◆ Work item
Quote exactly the lines from the start of the entries to the one with "centre to corner", both ends included.

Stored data
■ ■ ■
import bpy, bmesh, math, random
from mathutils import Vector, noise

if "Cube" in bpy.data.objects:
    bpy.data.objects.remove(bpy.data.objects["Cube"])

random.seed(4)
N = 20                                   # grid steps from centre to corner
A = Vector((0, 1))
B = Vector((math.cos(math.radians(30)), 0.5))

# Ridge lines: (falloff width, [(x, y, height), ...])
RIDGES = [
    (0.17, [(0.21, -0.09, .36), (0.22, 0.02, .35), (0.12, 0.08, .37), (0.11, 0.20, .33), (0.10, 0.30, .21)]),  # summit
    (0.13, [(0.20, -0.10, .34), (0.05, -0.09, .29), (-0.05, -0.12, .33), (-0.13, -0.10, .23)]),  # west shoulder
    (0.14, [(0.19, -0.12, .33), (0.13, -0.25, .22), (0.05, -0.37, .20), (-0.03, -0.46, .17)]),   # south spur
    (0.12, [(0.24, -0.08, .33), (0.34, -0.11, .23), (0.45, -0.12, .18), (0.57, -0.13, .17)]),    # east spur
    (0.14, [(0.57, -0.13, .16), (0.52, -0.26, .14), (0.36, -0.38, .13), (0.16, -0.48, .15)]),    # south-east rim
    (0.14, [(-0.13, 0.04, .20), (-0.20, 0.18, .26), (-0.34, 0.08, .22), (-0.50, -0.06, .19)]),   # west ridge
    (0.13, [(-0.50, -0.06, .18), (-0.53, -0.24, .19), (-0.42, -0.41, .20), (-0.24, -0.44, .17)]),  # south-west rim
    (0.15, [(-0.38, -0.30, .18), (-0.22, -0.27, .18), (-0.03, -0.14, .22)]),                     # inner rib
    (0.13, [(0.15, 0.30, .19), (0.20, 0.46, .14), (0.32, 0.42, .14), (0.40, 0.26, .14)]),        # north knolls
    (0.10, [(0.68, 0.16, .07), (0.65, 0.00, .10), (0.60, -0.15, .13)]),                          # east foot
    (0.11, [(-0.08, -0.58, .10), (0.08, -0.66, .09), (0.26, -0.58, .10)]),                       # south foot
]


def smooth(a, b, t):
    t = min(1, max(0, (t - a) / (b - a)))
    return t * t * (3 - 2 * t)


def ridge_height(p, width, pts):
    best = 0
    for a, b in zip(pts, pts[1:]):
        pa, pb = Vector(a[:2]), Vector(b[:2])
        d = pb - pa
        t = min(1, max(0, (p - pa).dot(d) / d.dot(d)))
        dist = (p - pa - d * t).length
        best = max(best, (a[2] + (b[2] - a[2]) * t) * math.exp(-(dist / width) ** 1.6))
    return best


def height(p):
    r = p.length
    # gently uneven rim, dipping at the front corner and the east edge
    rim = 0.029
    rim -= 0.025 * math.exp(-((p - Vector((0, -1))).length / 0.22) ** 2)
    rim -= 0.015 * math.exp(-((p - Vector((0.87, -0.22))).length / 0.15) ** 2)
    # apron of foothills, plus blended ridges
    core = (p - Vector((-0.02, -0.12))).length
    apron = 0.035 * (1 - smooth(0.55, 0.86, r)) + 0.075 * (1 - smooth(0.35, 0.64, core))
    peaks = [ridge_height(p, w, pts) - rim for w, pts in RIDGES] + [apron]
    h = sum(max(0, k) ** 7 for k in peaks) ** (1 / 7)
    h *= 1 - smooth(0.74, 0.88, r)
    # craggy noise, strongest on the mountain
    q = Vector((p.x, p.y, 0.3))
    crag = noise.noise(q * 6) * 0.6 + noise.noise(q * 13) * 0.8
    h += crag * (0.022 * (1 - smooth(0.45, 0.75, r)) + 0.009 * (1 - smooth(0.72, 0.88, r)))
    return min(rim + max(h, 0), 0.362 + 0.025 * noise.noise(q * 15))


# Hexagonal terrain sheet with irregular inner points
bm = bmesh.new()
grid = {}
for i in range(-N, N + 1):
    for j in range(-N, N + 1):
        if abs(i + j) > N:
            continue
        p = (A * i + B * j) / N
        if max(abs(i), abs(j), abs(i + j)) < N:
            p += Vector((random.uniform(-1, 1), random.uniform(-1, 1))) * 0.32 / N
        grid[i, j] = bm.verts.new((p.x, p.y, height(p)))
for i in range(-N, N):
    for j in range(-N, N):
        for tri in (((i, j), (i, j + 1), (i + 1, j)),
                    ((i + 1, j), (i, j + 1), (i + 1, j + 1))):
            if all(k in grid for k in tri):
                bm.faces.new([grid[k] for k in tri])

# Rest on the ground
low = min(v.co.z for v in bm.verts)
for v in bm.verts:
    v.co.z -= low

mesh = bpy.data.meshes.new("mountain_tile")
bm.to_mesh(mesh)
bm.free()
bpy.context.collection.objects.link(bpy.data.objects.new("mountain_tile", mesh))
■ ■ ■
◆ Output for this exercise
import bpy, bmesh, math, random
from mathutils import Vector, noise

if "Cube" in bpy.data.objects:
    bpy.data.objects.remove(bpy.data.objects["Cube"])

random.seed(4)
N = 20                                   # grid steps from centre to corner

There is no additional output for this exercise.